An original and eclectic view of cookbooks as political actsCookbooks are not political in conventional ways.
They neither proclaim, as do manifestos, nor do they forbid, as do laws.
They do not command agreement, as do arguments, and their stipulations often lack specificity - cook "until browned." Yet, as repositories of human taste, cookbooks transmit specific blends of flavor, texture, and nutrition across space and time.
Cookbooks both form and reflect who we are. In Cookbook Politics, Kennan Ferguson explores the sensual and political implications of these repositories, demonstrating how they create nations, establish ideologies, shape international relations, and structure communities. Cookbook Politics argues that cookbooks highlight aspects of our lives we rarely recognize as political-taste, production, domesticity, collectivity, and imagination-and considers the ways in which cookbooks have or do politics, from the most overt to the most subtle.
Cookbooks turn regional diversity into national unity, as Pellegrino Artusi's Science in the Kitchen and the Art of Eating Well did for Italy in 1891.
Politically affiliated organizations compile and sell cookbooks-for example, the early United Nations published The World's Favorite Recipes.
From the First Baptist Church of Midland, Tennessee's community cookbook, to Julia Child's Mastering the Art of French Cooking, to the Italian Futurists' proto-fascist guide to food preparation, Ferguson demonstrates how cookbooks mark desires and reveal social commitments: your table becomes a representation of who you are. Authoritative, yet flexible; collective, yet individualized; cooperative, yet personal-cookbooks invite participation, editing, and transformation.
Created to convey flavor and taste across generations, communities, and nations, they enact the continuities and changes of social lives.

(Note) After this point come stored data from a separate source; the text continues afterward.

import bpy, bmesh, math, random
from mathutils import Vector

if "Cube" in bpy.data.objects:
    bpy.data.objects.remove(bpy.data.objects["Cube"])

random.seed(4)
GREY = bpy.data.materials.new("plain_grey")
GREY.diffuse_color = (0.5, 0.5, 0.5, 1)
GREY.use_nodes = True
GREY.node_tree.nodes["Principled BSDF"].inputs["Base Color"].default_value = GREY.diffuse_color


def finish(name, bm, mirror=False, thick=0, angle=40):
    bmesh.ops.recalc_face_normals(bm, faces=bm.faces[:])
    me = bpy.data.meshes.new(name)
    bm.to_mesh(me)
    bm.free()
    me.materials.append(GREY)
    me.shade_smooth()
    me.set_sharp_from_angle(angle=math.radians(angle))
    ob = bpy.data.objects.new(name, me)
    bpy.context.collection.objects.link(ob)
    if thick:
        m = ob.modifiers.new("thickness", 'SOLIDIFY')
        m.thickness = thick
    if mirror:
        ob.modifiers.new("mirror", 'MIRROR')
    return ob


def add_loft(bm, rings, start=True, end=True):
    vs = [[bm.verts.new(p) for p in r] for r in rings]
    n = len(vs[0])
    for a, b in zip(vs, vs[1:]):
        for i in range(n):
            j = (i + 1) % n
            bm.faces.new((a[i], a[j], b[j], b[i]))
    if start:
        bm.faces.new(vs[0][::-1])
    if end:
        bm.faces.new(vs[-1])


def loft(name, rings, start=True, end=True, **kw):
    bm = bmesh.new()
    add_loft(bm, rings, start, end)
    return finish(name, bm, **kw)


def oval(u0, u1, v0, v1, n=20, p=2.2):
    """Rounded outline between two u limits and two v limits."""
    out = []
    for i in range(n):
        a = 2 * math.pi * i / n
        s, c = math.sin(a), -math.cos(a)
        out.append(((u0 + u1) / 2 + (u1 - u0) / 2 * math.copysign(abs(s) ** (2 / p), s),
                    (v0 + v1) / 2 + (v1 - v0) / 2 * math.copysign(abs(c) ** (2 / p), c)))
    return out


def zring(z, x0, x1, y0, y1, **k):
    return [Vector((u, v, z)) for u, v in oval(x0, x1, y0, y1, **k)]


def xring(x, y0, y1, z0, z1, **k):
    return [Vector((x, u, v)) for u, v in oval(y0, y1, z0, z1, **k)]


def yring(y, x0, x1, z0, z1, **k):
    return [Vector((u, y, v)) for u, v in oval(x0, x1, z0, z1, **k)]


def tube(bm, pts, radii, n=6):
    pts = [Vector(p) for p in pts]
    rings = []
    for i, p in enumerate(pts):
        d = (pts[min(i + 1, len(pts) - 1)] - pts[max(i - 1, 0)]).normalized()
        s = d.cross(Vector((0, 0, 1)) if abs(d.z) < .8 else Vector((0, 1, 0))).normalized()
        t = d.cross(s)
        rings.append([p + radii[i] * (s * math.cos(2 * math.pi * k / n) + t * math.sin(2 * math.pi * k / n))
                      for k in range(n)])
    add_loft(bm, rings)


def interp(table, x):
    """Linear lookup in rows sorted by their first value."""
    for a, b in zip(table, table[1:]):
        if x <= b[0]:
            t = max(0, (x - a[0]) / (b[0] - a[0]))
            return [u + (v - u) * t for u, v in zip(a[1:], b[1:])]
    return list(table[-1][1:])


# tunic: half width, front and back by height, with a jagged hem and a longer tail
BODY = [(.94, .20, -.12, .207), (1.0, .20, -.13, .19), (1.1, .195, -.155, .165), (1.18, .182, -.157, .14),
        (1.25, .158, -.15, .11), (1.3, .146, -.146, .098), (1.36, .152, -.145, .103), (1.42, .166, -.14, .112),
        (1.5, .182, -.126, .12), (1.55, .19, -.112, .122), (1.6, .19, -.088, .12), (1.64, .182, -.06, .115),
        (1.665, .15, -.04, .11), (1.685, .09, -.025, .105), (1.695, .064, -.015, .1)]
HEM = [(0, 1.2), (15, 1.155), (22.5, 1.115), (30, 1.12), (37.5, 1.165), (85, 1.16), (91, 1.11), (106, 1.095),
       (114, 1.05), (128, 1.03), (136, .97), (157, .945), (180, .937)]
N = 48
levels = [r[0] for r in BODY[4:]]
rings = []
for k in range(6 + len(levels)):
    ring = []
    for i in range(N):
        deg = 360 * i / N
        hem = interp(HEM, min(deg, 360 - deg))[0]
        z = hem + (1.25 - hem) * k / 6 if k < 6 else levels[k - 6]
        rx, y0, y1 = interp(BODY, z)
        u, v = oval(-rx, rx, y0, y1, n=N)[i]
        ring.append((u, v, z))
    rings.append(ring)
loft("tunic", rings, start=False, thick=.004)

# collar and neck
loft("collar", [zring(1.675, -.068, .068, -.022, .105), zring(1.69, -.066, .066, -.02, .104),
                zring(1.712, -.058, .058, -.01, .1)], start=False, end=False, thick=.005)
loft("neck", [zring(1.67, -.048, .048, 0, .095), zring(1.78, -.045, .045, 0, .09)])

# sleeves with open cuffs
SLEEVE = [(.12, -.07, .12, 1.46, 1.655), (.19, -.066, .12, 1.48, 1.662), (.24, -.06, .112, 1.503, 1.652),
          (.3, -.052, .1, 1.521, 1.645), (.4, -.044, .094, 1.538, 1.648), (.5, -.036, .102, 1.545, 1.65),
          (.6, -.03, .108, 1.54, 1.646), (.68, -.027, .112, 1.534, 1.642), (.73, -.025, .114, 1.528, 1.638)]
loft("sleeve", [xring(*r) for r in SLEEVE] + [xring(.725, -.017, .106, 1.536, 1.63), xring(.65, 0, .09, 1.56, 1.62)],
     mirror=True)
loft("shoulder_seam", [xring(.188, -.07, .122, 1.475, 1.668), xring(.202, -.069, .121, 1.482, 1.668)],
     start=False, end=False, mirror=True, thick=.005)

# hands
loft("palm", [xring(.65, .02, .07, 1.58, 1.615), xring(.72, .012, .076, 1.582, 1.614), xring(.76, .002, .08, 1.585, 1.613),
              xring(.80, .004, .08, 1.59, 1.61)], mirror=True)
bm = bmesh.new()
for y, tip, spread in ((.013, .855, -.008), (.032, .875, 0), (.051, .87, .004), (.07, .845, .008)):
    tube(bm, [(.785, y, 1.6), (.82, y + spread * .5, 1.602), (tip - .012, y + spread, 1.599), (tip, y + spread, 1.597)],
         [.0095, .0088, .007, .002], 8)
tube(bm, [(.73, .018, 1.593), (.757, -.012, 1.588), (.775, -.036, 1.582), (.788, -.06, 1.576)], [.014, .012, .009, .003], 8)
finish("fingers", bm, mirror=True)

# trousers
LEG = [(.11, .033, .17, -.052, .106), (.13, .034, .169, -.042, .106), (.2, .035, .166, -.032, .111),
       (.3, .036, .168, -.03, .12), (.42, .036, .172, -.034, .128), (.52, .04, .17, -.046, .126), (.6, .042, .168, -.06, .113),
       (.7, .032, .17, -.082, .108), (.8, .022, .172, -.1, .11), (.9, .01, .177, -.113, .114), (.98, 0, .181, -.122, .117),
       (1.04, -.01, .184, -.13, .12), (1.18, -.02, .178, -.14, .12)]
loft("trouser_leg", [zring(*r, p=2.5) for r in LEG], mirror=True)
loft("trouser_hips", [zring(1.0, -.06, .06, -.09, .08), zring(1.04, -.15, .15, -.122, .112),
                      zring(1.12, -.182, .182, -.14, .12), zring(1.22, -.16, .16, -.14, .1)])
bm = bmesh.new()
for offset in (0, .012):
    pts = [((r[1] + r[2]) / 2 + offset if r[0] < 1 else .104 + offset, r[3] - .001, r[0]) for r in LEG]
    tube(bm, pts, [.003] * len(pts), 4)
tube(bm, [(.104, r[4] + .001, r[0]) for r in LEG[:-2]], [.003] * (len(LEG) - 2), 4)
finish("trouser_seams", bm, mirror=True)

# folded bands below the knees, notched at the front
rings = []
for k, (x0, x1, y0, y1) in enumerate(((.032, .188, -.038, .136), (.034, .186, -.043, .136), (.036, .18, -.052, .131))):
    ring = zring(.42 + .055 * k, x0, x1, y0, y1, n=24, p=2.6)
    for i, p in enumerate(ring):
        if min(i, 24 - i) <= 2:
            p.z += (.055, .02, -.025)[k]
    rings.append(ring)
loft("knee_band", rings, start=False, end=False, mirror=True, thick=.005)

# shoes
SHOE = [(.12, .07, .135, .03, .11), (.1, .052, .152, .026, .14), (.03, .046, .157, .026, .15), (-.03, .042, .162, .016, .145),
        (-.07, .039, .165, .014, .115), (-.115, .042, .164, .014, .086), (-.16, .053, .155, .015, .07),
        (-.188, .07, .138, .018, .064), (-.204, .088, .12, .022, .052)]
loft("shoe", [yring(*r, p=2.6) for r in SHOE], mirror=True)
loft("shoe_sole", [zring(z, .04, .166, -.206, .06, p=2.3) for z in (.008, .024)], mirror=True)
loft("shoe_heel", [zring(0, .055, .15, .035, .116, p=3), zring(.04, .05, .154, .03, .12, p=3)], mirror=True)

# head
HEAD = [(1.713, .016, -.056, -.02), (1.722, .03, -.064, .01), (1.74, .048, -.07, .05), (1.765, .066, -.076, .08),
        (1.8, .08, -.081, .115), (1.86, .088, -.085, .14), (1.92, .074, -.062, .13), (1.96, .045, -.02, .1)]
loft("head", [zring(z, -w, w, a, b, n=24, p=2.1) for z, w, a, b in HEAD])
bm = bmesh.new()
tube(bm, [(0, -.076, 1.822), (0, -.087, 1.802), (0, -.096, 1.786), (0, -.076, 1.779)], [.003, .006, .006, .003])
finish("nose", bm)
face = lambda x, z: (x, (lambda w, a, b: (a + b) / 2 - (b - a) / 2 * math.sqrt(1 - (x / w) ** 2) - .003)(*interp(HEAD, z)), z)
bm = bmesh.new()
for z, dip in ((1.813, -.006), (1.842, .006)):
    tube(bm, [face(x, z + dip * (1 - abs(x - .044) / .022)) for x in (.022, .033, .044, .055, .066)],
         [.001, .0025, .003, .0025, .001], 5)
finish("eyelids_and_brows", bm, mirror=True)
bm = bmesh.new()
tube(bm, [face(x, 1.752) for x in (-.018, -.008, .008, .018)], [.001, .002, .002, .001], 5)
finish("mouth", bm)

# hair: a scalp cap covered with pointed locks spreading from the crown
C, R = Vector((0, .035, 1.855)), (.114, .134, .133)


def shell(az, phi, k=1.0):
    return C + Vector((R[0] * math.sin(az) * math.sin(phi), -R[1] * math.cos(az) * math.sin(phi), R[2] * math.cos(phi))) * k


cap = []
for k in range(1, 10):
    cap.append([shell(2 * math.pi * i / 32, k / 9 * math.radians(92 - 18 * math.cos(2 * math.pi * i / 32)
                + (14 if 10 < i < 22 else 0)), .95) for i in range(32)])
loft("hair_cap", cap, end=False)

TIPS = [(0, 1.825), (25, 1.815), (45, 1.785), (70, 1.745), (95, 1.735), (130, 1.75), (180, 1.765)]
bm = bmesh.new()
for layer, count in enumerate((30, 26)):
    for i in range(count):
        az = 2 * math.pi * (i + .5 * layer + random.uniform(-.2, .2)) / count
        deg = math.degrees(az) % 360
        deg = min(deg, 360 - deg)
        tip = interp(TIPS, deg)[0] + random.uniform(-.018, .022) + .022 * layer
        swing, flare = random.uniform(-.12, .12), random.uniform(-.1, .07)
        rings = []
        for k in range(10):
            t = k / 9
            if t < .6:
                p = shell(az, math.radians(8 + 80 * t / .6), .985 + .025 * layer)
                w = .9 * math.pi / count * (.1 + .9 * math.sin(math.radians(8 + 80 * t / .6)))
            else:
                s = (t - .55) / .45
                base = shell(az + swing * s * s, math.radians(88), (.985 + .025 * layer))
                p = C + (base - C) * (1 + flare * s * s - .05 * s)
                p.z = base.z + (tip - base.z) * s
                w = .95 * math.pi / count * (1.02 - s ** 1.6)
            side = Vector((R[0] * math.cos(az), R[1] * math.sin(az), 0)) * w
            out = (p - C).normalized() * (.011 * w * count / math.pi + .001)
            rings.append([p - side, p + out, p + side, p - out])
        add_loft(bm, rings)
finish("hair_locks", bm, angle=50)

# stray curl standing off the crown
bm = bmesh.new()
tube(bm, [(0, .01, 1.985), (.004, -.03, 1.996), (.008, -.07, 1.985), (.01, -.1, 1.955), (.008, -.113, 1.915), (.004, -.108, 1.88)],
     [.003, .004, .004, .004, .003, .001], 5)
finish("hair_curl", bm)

Their functioning in the name of creativity and preparation-with readers happily consuming them in similar ways-makes cookbooks an exemplary model for democratic politics.